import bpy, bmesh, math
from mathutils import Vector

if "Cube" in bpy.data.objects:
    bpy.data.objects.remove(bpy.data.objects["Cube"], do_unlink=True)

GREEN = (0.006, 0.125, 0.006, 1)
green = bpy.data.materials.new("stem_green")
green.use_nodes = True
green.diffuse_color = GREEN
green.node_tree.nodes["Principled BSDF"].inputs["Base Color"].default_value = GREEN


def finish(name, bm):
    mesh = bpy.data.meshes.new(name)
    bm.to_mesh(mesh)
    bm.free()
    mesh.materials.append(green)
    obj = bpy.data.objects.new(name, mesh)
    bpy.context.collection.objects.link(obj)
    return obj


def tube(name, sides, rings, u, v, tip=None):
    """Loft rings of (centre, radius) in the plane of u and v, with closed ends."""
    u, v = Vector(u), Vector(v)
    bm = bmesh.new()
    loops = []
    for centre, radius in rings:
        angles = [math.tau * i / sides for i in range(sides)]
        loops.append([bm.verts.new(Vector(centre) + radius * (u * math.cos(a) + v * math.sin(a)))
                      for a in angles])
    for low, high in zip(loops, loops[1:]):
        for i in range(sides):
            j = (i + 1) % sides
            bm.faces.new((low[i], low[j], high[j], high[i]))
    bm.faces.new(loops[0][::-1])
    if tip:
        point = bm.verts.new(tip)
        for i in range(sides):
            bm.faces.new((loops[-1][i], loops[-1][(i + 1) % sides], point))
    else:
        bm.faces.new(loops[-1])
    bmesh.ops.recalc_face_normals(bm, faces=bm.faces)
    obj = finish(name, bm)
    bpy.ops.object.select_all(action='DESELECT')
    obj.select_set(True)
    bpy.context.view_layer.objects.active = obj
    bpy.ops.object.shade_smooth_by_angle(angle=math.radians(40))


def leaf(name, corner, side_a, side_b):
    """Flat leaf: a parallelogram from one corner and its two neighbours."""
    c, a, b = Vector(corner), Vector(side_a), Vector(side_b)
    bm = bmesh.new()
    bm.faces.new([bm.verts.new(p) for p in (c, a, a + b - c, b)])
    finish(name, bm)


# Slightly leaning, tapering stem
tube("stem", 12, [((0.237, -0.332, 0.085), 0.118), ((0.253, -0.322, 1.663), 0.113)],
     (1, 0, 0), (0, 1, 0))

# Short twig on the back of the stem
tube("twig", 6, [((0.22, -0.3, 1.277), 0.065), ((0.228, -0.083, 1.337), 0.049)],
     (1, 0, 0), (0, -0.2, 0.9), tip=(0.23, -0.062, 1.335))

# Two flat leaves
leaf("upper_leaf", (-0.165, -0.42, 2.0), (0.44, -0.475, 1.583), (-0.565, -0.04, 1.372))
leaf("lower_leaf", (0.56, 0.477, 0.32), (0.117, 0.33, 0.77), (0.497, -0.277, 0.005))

****

Restate the listing above in full, exactly.

*TASK OUTPUT*
import bpy, bmesh, math
from mathutils import Vector

if "Cube" in bpy.data.objects:
    bpy.data.objects.remove(bpy.data.objects["Cube"], do_unlink=True)

GREEN = (0.006, 0.125, 0.006, 1)
green = bpy.data.materials.new("stem_green")
green.use_nodes = True
green.diffuse_color = GREEN
green.node_tree.nodes["Principled BSDF"].inputs["Base Color"].default_value = GREEN


def finish(name, bm):
    mesh = bpy.data.meshes.new(name)
    bm.to_mesh(mesh)
    bm.free()
    mesh.materials.append(green)
    obj = bpy.data.objects.new(name, mesh)
    bpy.context.collection.objects.link(obj)
    return obj


def tube(name, sides, rings, u, v, tip=None):
    """Loft rings of (centre, radius) in the plane of u and v, with closed ends."""
    u, v = Vector(u), Vector(v)
    bm = bmesh.new()
    loops = []
    for centre, radius in rings:
        angles = [math.tau * i / sides for i in range(sides)]
        loops.append([bm.verts.new(Vector(centre) + radius * (u * math.cos(a) + v * math.sin(a)))
                      for a in angles])
    for low, high in zip(loops, loops[1:]):
        for i in range(sides):
            j = (i + 1) % sides
            bm.faces.new((low[i], low[j], high[j], high[i]))
    bm.faces.new(loops[0][::-1])
    if tip:
        point = bm.verts.new(tip)
        for i in range(sides):
            bm.faces.new((loops[-1][i], loops[-1][(i + 1) % sides], point))
    else:
        bm.faces.new(loops[-1])
    bmesh.ops.recalc_face_normals(bm, faces=bm.faces)
    obj = finish(name, bm)
    bpy.ops.object.select_all(action='DESELECT')
    obj.select_set(True)
    bpy.context.view_layer.objects.active = obj
    bpy.ops.object.shade_smooth_by_angle(angle=math.radians(40))


def leaf(name, corner, side_a, side_b):
    """Flat leaf: a parallelogram from one corner and its two neighbours."""
    c, a, b = Vector(corner), Vector(side_a), Vector(side_b)
    bm = bmesh.new()
    bm.faces.new([bm.verts.new(p) for p in (c, a, a + b - c, b)])
    finish(name, bm)


# Slightly leaning, tapering stem
tube("stem", 12, [((0.237, -0.332, 0.085), 0.118), ((0.253, -0.322, 1.663), 0.113)],
     (1, 0, 0), (0, 1, 0))

# Short twig on the back of the stem
tube("twig", 6, [((0.22, -0.3, 1.277), 0.065), ((0.228, -0.083, 1.337), 0.049)],
     (1, 0, 0), (0, -0.2, 0.9), tip=(0.23, -0.062, 1.335))

# Two flat leaves
leaf("upper_leaf", (-0.165, -0.42, 2.0), (0.44, -0.475, 1.583), (-0.565, -0.04, 1.372))
leaf("lower_leaf", (0.56, 0.477, 0.32), (0.117, 0.33, 0.77), (0.497, -0.277, 0.005))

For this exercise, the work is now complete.